Task goal:
The answer must be an exact reproduction of the lines from the start of the records below through the line containing "n = len(loops[0])", and nothing more.

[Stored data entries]

-- Opening Marker --

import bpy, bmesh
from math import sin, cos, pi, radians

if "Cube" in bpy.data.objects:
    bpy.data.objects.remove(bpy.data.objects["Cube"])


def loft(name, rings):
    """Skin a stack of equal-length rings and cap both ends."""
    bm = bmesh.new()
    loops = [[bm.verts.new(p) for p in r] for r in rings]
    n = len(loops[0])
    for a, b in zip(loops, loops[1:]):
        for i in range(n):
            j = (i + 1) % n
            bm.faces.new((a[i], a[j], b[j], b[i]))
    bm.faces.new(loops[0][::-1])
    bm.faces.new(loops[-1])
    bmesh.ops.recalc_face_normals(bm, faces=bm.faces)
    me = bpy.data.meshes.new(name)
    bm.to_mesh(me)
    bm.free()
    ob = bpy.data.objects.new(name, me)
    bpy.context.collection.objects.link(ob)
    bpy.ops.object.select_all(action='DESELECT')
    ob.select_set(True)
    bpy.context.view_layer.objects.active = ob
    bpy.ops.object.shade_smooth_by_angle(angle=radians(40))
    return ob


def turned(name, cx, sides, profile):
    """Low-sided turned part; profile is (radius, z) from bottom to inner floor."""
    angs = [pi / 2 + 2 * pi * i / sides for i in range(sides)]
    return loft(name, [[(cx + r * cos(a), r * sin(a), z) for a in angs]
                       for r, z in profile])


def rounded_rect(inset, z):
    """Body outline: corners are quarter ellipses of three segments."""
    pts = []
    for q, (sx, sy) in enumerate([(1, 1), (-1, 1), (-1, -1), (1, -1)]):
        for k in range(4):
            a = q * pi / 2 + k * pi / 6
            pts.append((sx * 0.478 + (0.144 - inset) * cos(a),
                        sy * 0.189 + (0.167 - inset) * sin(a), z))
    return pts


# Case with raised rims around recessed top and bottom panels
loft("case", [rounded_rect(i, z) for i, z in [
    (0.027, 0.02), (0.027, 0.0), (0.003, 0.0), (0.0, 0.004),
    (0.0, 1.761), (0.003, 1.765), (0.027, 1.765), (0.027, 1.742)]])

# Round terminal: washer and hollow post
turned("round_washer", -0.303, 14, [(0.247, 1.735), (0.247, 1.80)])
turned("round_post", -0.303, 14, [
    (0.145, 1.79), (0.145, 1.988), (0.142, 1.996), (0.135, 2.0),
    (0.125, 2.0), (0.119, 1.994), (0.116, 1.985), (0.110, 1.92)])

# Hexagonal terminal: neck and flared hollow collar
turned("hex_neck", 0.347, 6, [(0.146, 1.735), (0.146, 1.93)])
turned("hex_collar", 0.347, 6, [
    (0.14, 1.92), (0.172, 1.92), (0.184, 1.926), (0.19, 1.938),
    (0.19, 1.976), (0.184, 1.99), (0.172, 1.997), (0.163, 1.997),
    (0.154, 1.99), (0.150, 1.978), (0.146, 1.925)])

-- Closing Marker --

Your solution:
import bpy, bmesh
from math import sin, cos, pi, radians

if "Cube" in bpy.data.objects:
    bpy.data.objects.remove(bpy.data.objects["Cube"])


def loft(name, rings):
    """Skin a stack of equal-length rings and cap both ends."""
    bm = bmesh.new()
    loops = [[bm.verts.new(p) for p in r] for r in rings]
    n = len(loops[0])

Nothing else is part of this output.